Baldwin, occurs 1065 (fn. 41)
Stephen of Paris, instituted 1270 (fn. 42)
Robert of Elleboef, instituted 1272 (fn. 43)
Stephen de Moysiaco, instituted 1278 (fn. 44)
Peter de Thoriniaco, instituted 1302 (fn. 45)
John Godelli, 1346 (fn. 54)
John Coci, 1349 (fn. 55)
Peter Cudoe, ob. 1361 (fn. 56)
John de Medunta, admitted 1361 (fn. 57)
Vacant until 19 July, 1397 (fn. 62)
John Todenham, admitted 1397 (fn. 63)
William Forestar, admitted 1399 (fn. 64)
William Buckland, 1461 (fn. 67)

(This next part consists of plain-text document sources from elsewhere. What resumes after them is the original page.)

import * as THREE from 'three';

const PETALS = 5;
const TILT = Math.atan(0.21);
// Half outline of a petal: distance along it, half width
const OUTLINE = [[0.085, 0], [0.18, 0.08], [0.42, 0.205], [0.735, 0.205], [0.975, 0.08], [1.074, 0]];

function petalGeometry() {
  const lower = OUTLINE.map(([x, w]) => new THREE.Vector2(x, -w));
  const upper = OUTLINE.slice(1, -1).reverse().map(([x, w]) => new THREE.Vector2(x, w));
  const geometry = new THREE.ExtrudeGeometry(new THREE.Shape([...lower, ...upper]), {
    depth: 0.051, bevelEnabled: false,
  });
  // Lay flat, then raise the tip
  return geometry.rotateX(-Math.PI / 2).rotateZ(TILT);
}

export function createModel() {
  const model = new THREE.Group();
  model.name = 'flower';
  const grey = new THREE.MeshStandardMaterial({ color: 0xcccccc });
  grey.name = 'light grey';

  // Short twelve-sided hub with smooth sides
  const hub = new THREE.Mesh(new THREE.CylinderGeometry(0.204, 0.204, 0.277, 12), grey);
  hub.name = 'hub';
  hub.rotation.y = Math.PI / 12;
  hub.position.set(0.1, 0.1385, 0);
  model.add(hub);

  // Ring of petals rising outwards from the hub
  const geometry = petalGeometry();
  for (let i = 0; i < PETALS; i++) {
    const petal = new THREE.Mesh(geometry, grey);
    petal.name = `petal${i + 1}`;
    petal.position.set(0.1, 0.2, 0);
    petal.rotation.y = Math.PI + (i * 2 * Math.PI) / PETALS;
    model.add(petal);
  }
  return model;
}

After the union with Tewkesbury the priors were appointed solely at the will of the abbot and convent, and no record exists of their succession.
Robert Cheltenham, occurs 1535 (fn. 68)
James Bromsgrove, occurs 1539 and 1540 (fn. 69)